▶ _WHAT THE TASK REQUIRES_: Establish how many lines in the entries hold the string "data". The number by itself is the whole answer.
** RECORDS PROVIDED follows **
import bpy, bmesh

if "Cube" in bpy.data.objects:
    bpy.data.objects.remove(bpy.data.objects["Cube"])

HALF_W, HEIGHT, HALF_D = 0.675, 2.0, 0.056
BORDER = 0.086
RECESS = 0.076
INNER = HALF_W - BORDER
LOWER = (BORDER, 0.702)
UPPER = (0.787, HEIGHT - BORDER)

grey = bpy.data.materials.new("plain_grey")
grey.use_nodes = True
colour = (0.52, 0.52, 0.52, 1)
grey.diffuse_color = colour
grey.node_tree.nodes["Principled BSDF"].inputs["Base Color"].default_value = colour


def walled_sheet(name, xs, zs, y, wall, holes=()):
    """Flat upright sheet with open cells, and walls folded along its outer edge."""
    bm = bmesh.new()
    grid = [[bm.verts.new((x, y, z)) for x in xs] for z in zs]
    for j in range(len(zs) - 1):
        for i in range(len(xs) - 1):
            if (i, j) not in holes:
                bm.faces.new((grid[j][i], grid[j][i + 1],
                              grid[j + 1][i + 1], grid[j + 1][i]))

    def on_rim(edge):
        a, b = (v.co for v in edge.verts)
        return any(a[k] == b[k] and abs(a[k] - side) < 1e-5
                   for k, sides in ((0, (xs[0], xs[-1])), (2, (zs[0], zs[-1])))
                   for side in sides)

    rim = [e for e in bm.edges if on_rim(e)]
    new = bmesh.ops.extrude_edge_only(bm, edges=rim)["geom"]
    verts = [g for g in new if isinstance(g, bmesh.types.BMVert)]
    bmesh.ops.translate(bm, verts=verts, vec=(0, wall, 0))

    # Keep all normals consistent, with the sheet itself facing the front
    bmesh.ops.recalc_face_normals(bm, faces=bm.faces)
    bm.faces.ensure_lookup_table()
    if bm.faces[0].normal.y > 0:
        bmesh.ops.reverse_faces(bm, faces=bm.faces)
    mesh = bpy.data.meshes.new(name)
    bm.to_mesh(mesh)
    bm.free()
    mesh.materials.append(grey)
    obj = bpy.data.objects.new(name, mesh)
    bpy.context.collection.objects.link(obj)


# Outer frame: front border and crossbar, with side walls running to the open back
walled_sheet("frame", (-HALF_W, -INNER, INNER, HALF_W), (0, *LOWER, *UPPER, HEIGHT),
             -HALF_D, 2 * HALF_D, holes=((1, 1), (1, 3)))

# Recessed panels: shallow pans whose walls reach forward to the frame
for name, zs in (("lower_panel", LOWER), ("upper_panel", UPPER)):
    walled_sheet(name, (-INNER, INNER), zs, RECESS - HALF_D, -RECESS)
** End of RECORDS PROVIDED **
▶ _ANSWER_: 5